PROBLEM DESCRIPTION
This exercise calls for the records to be returned exactly, with images removed.

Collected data
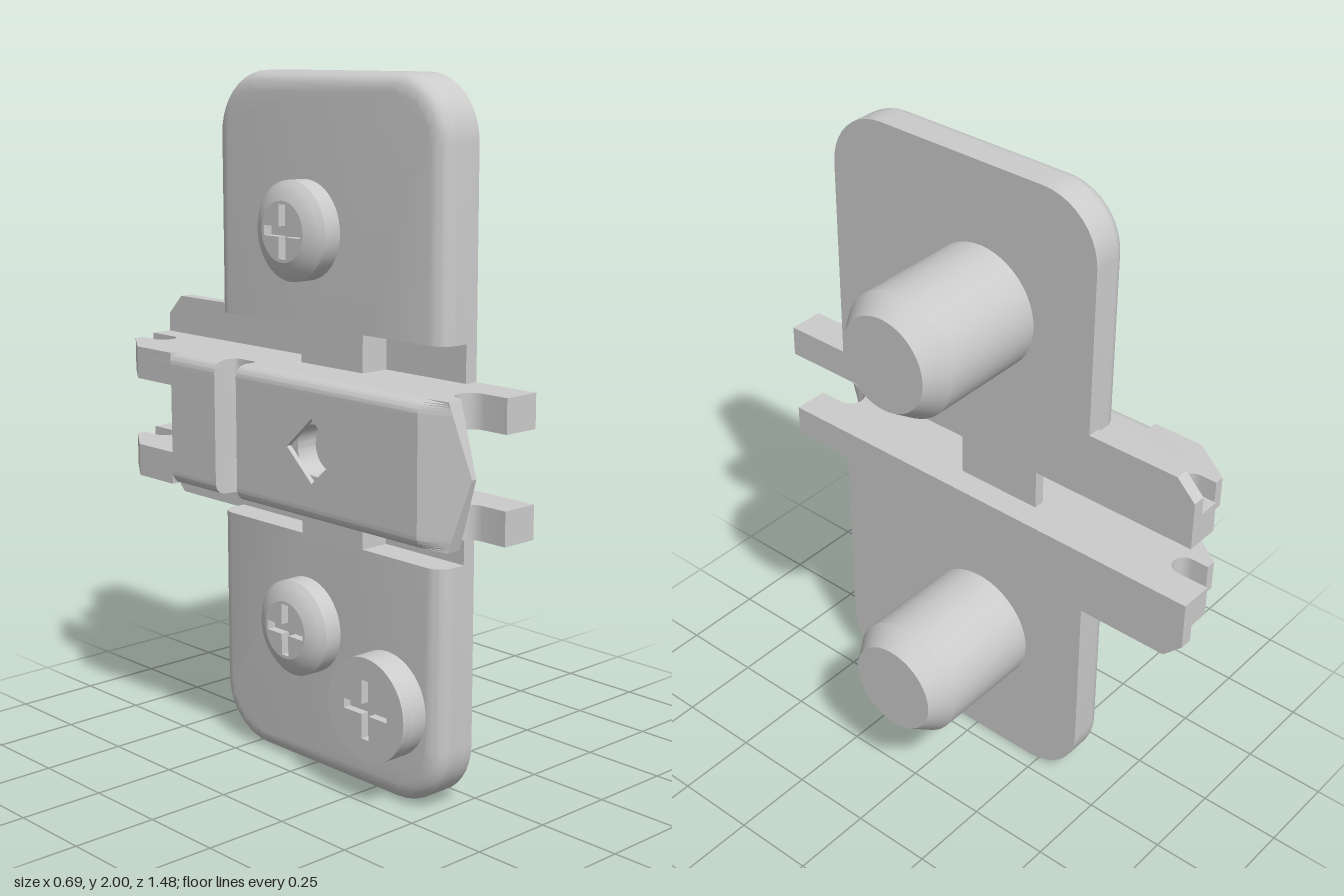
import * as THREE from 'three';
import { toCreasedNormals } from 'three/addons/utils/BufferGeometryUtils.js';

const material = new THREE.MeshStandardMaterial({ color: 0xcccccc });
const MID = 1; // height of the mirror plane

// Points on an arc, angles in degrees
function arc(cx, cy, r, from, to, n = 10) {
  return Array.from({ length: n + 1 }, (_, i) => {
    const a = THREE.MathUtils.degToRad(from + ((to - from) * i) / n);
    return [cx + r * Math.cos(a), cy + r * Math.sin(a)];
  });
}
const toShape = (pts) => new THREE.Shape(pts.map((p) => new THREE.Vector2(...p)));

// Move every vertex by a rule
function reshape(geo, rule) {
  const p = geo.attributes.position;
  const v = new THREE.Vector3();
  for (let i = 0; i < p.count; i++) {
    rule(v.fromBufferAttribute(p, i));
    p.setXYZ(i, v.x, v.y, v.z);
  }
  return geo;
}

// Extrude a (z, y) shape from x0 down to x1
function extrudeX(shape, x0, x1, steps = 1) {
  const g = new THREE.ExtrudeGeometry(shape, { depth: x0 - x1, steps, bevelEnabled: false, curveSegments: 24 });
  return g.rotateY(-Math.PI / 2).translate(x0, 0, 0);
}
// Extrude an (x, z) profile from y0 up to y1
function extrudeY(pts, y0, y1, steps) {
  const g = new THREE.ExtrudeGeometry(toShape(pts), { depth: y1 - y0, steps, bevelEnabled: false });
  return g.rotateX(Math.PI / 2).translate(0, y1, 0);
}

// Rounds the long outer edges of the channel and bends its nose to a shallow V
function shapeChannel(v) {
  const off = Math.abs(v.y - MID), r = 0.035;
  if (v.z > 0.65 && v.x < -0.255) {
    const k = 1 - off / 0.195;
    v.z += 0.055 * k;
    v.x += 0.03 * k * (v.x < -0.3 ? 1 : 0);
  }
  const d = Math.max(0, off - (0.195 - r));
  if (v.z > -0.4) v.x = Math.max(v.x, -0.35 + r - Math.sqrt(Math.max(0, r * r - d * d)));
}

// Rounds the outer rim of the plate
function roundRim(v) {
  const r = 0.18, b = 0.05;
  const t = Math.max(0, -v.x - (0.18 - b));
  const inset = b - Math.sqrt(Math.max(0, b * b - t * t));
  const cz = THREE.MathUtils.clamp(v.z, -0.21, 0.35);
  const cy = THREE.MathUtils.clamp(v.y, r, 2 - r);
  v.z = cz + ((v.z - cz) * (r - inset)) / r;
  v.y = cy + ((v.y - cy) * (r - inset)) / r;
}

// Plus-shaped outline for the driver recess
function cross(z, y, l, w) {
  const q = [[l, -w], [l, w], [w, w], [w, l], [-w, l], [-w, w], [-l, w], [-l, -w], [-w, -w], [-w, -l], [w, -l], [w, -w]];
  return new THREE.Path(q.map(([a, b]) => new THREE.Vector2(z + a, y + b)));
}

export function createModel() {
  const model = new THREE.Group();
  const add = (name, geo, crease = 0.5) => {
    const mesh = new THREE.Mesh(toCreasedNormals(geo, crease), material);
    mesh.name = name;
    model.add(mesh);
    return mesh;
  };
  // Lathe turned about the x axis; profile is [radius, x]
  const turned = (name, pts, y, z) => {
    const g = new THREE.LatheGeometry(pts.map((p) => new THREE.Vector2(...p)), 48);
    g.rotateZ(-Math.PI / 2).translate(0, y, z);
    add(name, g);
  };
  // Disc with a cross recess
  const recessedDisc = (name, y, z, r, x0, x1, l, w) => {
    const s = toShape(arc(z, y, r, 0, 360, 48).slice(0, -1));
    s.holes.push(cross(z, y, l, w));
    add(name, extrudeX(s, x0, x1));
  };

  const corners = [...arc(0.35, 1.82, 0.18, 0, 90), ...arc(-0.21, 1.82, 0.18, 90, 180)];
  const wall = [
    [-0.05, -0.74], [-0.155, -0.74], ...arc(-0.1925, -0.6375, 0.0375, 0, 180),
    [-0.23, -0.69], [-0.26, -0.69], [-0.35, -0.56], [-0.35, -0.401], [-0.35, -0.399],
    [-0.35, -0.2], ...arc(-0.29, -0.18, 0.02, -90, 0, 4), ...arc(-0.29, -0.125, 0.02, 0, 90, 4), [-0.35, -0.105],
    [-0.35, 0.61], [-0.31, 0.68], [-0.265, 0.68], [-0.25, 0.665],
    ...arc(-0.205, 0.66, 0.045, 180, 360), [-0.16, 0.74], [-0.05, 0.74],
  ];

  for (const [side, s] of [['upper', 1], ['lower', -1]]) {
    const flip = (pts) => pts.map(([z, y]) => [z, MID + s * (y - MID)]);

    // Thin base layer with the rear flange
    const base = [[0.53, 1.195], ...corners, [-0.39, 1.31], [-0.68, 1.31], [-0.74, 1.25], [-0.74, 1.195]];
    add(side + 'PlateBase', extrudeX(toShape(flip(base)), -0.05, -0.09));

    // Thick outer layer, with a tab reaching the rail
    const face = [[0.23, 1.195], [0.23, 1.3], [0.53, 1.3], ...corners, [-0.39, 1.3], [-0.02, 1.3], [-0.02, 1.195]];
    add(side + 'PlateFace', reshape(extrudeX(toShape(flip(face)), -0.09, -0.18, 18), roundRim));

    // Rail wall
    const [y0, y1] = s > 0 ? [1.1, 1.195] : [0.805, 0.9];
    add(side + 'RailWall', reshape(extrudeY(wall, y0, y1, 19), shapeChannel));

    // Pin and screw head
    const y = MID + s * 0.568;
    turned(side + 'Pin', [[0, -0.06], [0.185, -0.06], [0.185, 0.28], [0.14, 0.345], [0, 0.345]], y, -0.005);
    turned(side + 'ScrewHead', [[0.085, -0.267], [0.11, -0.258], [0.125, -0.248], [0.14, -0.235], [0.14, -0.17]], y, 0);
    recessedDisc(side + 'ScrewRecess', y, 0, 0.085, -0.235, -0.267, 0.075, 0.014);
    turned(side + 'ScrewFloor', [[0, -0.24], [0.085, -0.24], [0.085, -0.18]], y, 0);
  }

  // Flat adjusting screw
  turned('adjusterBody', [[0, -0.24], [0.15, -0.24], [0.15, -0.17]], 0.28, 0.33);
  recessedDisc('adjusterFace', 0.28, 0.33, 0.15, -0.24, -0.265, 0.085, 0.014);

  // Channel cover: nose, drilled panel and rear strip
  const nose = [[-0.35, 0.42], [-0.35, 0.61], [-0.31, 0.68], [-0.265, 0.68], [-0.27, 0.42]];
  add('coverNose', reshape(extrudeY(nose, 0.9, 1.1, 2), shapeChannel), 0.1);
  const rect = () => toShape([[-0.105, 0.9], [0.42, 0.9], [0.42, 1.1], [-0.105, 1.1]]);
  const inner = rect(), outer = rect();
  inner.holes.push(new THREE.Path().absarc(0.21, 1, 0.072, 0, Math.PI * 2, true));
  outer.holes.push(new THREE.Path([[0.31, 1], [0.21, 1.09], [0.11, 1], [0.21, 0.91]].map((p) => new THREE.Vector2(...p))));
  add('coverPanel', extrudeX(inner, -0.27, -0.335));
  add('coverRecess', extrudeX(outer, -0.335, -0.35));
  add('coverRear', new THREE.BoxGeometry(0.08, 0.2, 0.2).translate(-0.31, 1, -0.3));

  // Bridge joining the two halves inside the channel
  add('bridge', new THREE.BoxGeometry(0.035, 0.2, 0.28).translate(-0.1475, 1, -0.01));

  return model;
}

YOUR SOLUTION
import * as THREE from 'three';
import { toCreasedNormals } from 'three/addons/utils/BufferGeometryUtils.js';

const material = new THREE.MeshStandardMaterial({ color: 0xcccccc });
const MID = 1; // height of the mirror plane

// Points on an arc, angles in degrees
function arc(cx, cy, r, from, to, n = 10) {
  return Array.from({ length: n + 1 }, (_, i) => {
    const a = THREE.MathUtils.degToRad(from + ((to - from) * i) / n);
    return [cx + r * Math.cos(a), cy + r * Math.sin(a)];
  });
}
const toShape = (pts) => new THREE.Shape(pts.map((p) => new THREE.Vector2(...p)));

// Move every vertex by a rule
function reshape(geo, rule) {
  const p = geo.attributes.position;
  const v = new THREE.Vector3();
  for (let i = 0; i < p.count; i++) {
    rule(v.fromBufferAttribute(p, i));
    p.setXYZ(i, v.x, v.y, v.z);
  }
  return geo;
}

// Extrude a (z, y) shape from x0 down to x1
function extrudeX(shape, x0, x1, steps = 1) {
  const g = new THREE.ExtrudeGeometry(shape, { depth: x0 - x1, steps, bevelEnabled: false, curveSegments: 24 });
  return g.rotateY(-Math.PI / 2).translate(x0, 0, 0);
}
// Extrude an (x, z) profile from y0 up to y1
function extrudeY(pts, y0, y1, steps) {
  const g = new THREE.ExtrudeGeometry(toShape(pts), { depth: y1 - y0, steps, bevelEnabled: false });
  return g.rotateX(Math.PI / 2).translate(0, y1, 0);
}

// Rounds the long outer edges of the channel and bends its nose to a shallow V
function shapeChannel(v) {
  const off = Math.abs(v.y - MID), r = 0.035;
  if (v.z > 0.65 && v.x < -0.255) {
    const k = 1 - off / 0.195;
    v.z += 0.055 * k;
    v.x += 0.03 * k * (v.x < -0.3 ? 1 : 0);
  }
  const d = Math.max(0, off - (0.195 - r));
  if (v.z > -0.4) v.x = Math.max(v.x, -0.35 + r - Math.sqrt(Math.max(0, r * r - d * d)));
}

// Rounds the outer rim of the plate
function roundRim(v) {
  const r = 0.18, b = 0.05;
  const t = Math.max(0, -v.x - (0.18 - b));
  const inset = b - Math.sqrt(Math.max(0, b * b - t * t));
  const cz = THREE.MathUtils.clamp(v.z, -0.21, 0.35);
  const cy = THREE.MathUtils.clamp(v.y, r, 2 - r);
  v.z = cz + ((v.z - cz) * (r - inset)) / r;
  v.y = cy + ((v.y - cy) * (r - inset)) / r;
}

// Plus-shaped outline for the driver recess
function cross(z, y, l, w) {
  const q = [[l, -w], [l, w], [w, w], [w, l], [-w, l], [-w, w], [-l, w], [-l, -w], [-w, -w], [-w, -l], [w, -l], [w, -w]];
  return new THREE.Path(q.map(([a, b]) => new THREE.Vector2(z + a, y + b)));
}

export function createModel() {
  const model = new THREE.Group();
  const add = (name, geo, crease = 0.5) => {
    const mesh = new THREE.Mesh(toCreasedNormals(geo, crease), material);
    mesh.name = name;
    model.add(mesh);
    return mesh;
  };
  // Lathe turned about the x axis; profile is [radius, x]
  const turned = (name, pts, y, z) => {
    const g = new THREE.LatheGeometry(pts.map((p) => new THREE.Vector2(...p)), 48);
    g.rotateZ(-Math.PI / 2).translate(0, y, z);
    add(name, g);
  };
  // Disc with a cross recess
  const recessedDisc = (name, y, z, r, x0, x1, l, w) => {
    const s = toShape(arc(z, y, r, 0, 360, 48).slice(0, -1));
    s.holes.push(cross(z, y, l, w));
    add(name, extrudeX(s, x0, x1));
  };

  const corners = [...arc(0.35, 1.82, 0.18, 0, 90), ...arc(-0.21, 1.82, 0.18, 90, 180)];
  const wall = [
    [-0.05, -0.74], [-0.155, -0.74], ...arc(-0.1925, -0.6375, 0.0375, 0, 180),
    [-0.23, -0.69], [-0.26, -0.69], [-0.35, -0.56], [-0.35, -0.401], [-0.35, -0.399],
    [-0.35, -0.2], ...arc(-0.29, -0.18, 0.02, -90, 0, 4), ...arc(-0.29, -0.125, 0.02, 0, 90, 4), [-0.35, -0.105],
    [-0.35, 0.61], [-0.31, 0.68], [-0.265, 0.68], [-0.25, 0.665],
    ...arc(-0.205, 0.66, 0.045, 180, 360), [-0.16, 0.74], [-0.05, 0.74],
  ];

  for (const [side, s] of [['upper', 1], ['lower', -1]]) {
    const flip = (pts) => pts.map(([z, y]) => [z, MID + s * (y - MID)]);

    // Thin base layer with the rear flange
    const base = [[0.53, 1.195], ...corners, [-0.39, 1.31], [-0.68, 1.31], [-0.74, 1.25], [-0.74, 1.195]];
    add(side + 'PlateBase', extrudeX(toShape(flip(base)), -0.05, -0.09));

    // Thick outer layer, with a tab reaching the rail
    const face = [[0.23, 1.195], [0.23, 1.3], [0.53, 1.3], ...corners, [-0.39, 1.3], [-0.02, 1.3], [-0.02, 1.195]];
    add(side + 'PlateFace', reshape(extrudeX(toShape(flip(face)), -0.09, -0.18, 18), roundRim));

    // Rail wall
    const [y0, y1] = s > 0 ? [1.1, 1.195] : [0.805, 0.9];
    add(side + 'RailWall', reshape(extrudeY(wall, y0, y1, 19), shapeChannel));

    // Pin and screw head
    const y = MID + s * 0.568;
    turned(side + 'Pin', [[0, -0.06], [0.185, -0.06], [0.185, 0.28], [0.14, 0.345], [0, 0.345]], y, -0.005);
    turned(side + 'ScrewHead', [[0.085, -0.267], [0.11, -0.258], [0.125, -0.248], [0.14, -0.235], [0.14, -0.17]], y, 0);
    recessedDisc(side + 'ScrewRecess', y, 0, 0.085, -0.235, -0.267, 0.075, 0.014);
    turned(side + 'ScrewFloor', [[0, -0.24], [0.085, -0.24], [0.085, -0.18]], y, 0);
  }

  // Flat adjusting screw
  turned('adjusterBody', [[0, -0.24], [0.15, -0.24], [0.15, -0.17]], 0.28, 0.33);
  recessedDisc('adjusterFace', 0.28, 0.33, 0.15, -0.24, -0.265, 0.085, 0.014);

  // Channel cover: nose, drilled panel and rear strip
  const nose = [[-0.35, 0.42], [-0.35, 0.61], [-0.31, 0.68], [-0.265, 0.68], [-0.27, 0.42]];
  add('coverNose', reshape(extrudeY(nose, 0.9, 1.1, 2), shapeChannel), 0.1);
  const rect = () => toShape([[-0.105, 0.9], [0.42, 0.9], [0.42, 1.1], [-0.105, 1.1]]);
  const inner = rect(), outer = rect();
  inner.holes.push(new THREE.Path().absarc(0.21, 1, 0.072, 0, Math.PI * 2, true));
  outer.holes.push(new THREE.Path([[0.31, 1], [0.21, 1.09], [0.11, 1], [0.21, 0.91]].map((p) => new THREE.Vector2(...p))));
  add('coverPanel', extrudeX(inner, -0.27, -0.335));
  add('coverRecess', extrudeX(outer, -0.335, -0.35));
  add('coverRear', new THREE.BoxGeometry(0.08, 0.2, 0.2).translate(-0.31, 1, -0.3));

  // Bridge joining the two halves inside the channel
  add('bridge', new THREE.BoxGeometry(0.035, 0.2, 0.28).translate(-0.1475, 1, -0.01));

  return model;
}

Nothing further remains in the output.